--- START ---

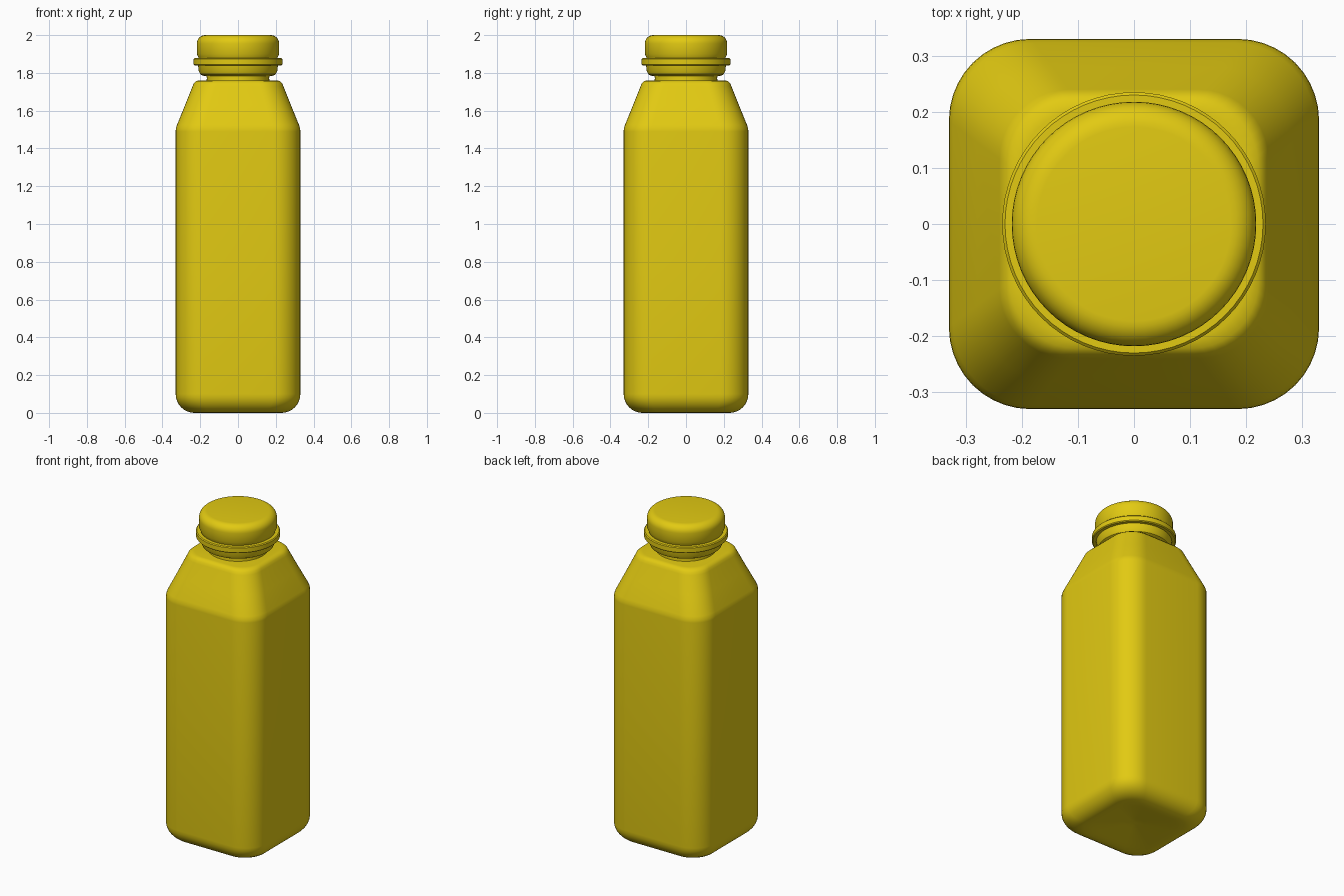
import bpy
import bmesh
from math import cos, sin, pi, atan2, radians

cube = bpy.data.objects.get("Cube")
if cube:
    bpy.data.objects.remove(cube)

yellow = bpy.data.materials.new("golden_yellow")
yellow.use_nodes = True
colour = (0.76, 0.59, 0.006, 1)
yellow.diffuse_color = colour
bsdf = next(n for n in yellow.node_tree.nodes if n.type == "BSDF_PRINCIPLED")
bsdf.inputs["Base Color"].default_value = colour


def rounded_square(half, radius, steps=10):
    """Outline of a square with rounded corners, anticlockwise."""
    points = []
    for corner in range(4):
        turn = corner * pi / 2
        cx = cy = half - radius
        for i in range(steps + 1):
            a = i / steps * pi / 2
            x, y = cx + radius * cos(a), cy + radius * sin(a)
            points.append((x * cos(turn) - y * sin(turn),
                           x * sin(turn) + y * cos(turn)))
    return points


def circle(radius, count=64):
    return [(radius * cos(2 * pi * i / count), radius * sin(2 * pi * i / count))
            for i in range(count)]


def loft(name, rings, angle=35):
    """Skin a stack of equal-length rings and close both ends."""
    bm = bmesh.new()
    loops = [[bm.verts.new(p) for p in ring] for ring in rings]
    for low, high in zip(loops, loops[1:]):
        n = len(low)
        for i in range(n):
            j = (i + 1) % n
            bm.faces.new((low[i], low[j], high[j], high[i]))
    bm.faces.new(loops[0][::-1])
    bm.faces.new(loops[-1])
    bmesh.ops.recalc_face_normals(bm, faces=bm.faces)
    mesh = bpy.data.meshes.new(name)
    bm.to_mesh(mesh)
    bm.free()
    mesh.materials.append(yellow)
    obj = bpy.data.objects.new(name, mesh)
    bpy.context.collection.objects.link(obj)
    bpy.ops.object.select_all(action="DESELECT")
    obj.select_set(True)
    bpy.context.view_layer.objects.active = obj
    bpy.ops.object.shade_smooth_by_angle(angle=radians(angle))
    return obj


def level(points, z):
    return [(x, y, z) for x, y in points]


def turned(name, profile):
    """Round part from (radius, height) pairs."""
    return loft(name, [level(circle(r), z) for r, z in profile])


# Underside: shallow dish with four grooves towards the side middles
rings = []
for half in (0.02, 0.05, 0.08, 0.11, 0.14, 0.17, 0.2):
    ring = []
    for x, y in rounded_square(half, half * 0.5):
        groove = max(0, cos(4 * atan2(y, x))) ** 2
        dish = 0.03 * (1 - half / 0.22)
        ring.append((x, y, dish + 0.015 * groove * min(1, (0.22 - half) / 0.08)))
    rings.append(ring)

# Rounded heel
heel = 0.1
for i in range(9):
    a = i / 8 * pi / 2
    half = 0.33 - heel + heel * sin(a)
    rings.append(level(rounded_square(half, 0.1 + 0.045 * sin(a)), heel * (1 - cos(a))))

# Straight sides, tapered shoulder and rounded lip
for half, radius, z in ((0.33, 0.145, 0.8), (0.33, 0.145, 1.49),
                        (0.329, 0.145, 1.505), (0.323, 0.145, 1.525),
                        (0.28, 0.135, 1.63), (0.24, 0.125, 1.73),
                        (0.234, 0.123, 1.745), (0.222, 0.12, 1.757),
                        (0.205, 0.115, 1.76)):
    rings.append(level(rounded_square(half, radius), z))
loft("bottle_body", rings)

# Neck
turned("bottle_neck", [(0.17, 1.74), (0.165, 1.77), (0.17, 1.83)])

# Tamper band under the cap, with the collar ring
turned("tamper_band", [(0.15, 1.783), (0.185, 1.785), (0.2, 1.793), (0.208, 1.81),
                       (0.212, 1.845)])
turned("collar_ring", [(0.2, 1.84), (0.23, 1.84), (0.235, 1.845), (0.235, 1.873),
                       (0.23, 1.878), (0.2, 1.878)])

# Cap with a rounded top edge
cap = [(0.205, 1.865), (0.211, 1.885), (0.218, 1.9), (0.218, 1.955)]
for i in range(1, 8):
    a = i / 7 * pi / 2
    cap.append((0.173 + 0.045 * cos(a), 1.955 + 0.045 * sin(a)))
turned("cap", cap)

--- END ---

▶ [TASK]: If a line of the entries above includes the word "context", count it; then state the total and nothing else.

▶ [TASK SOLUTION]: 2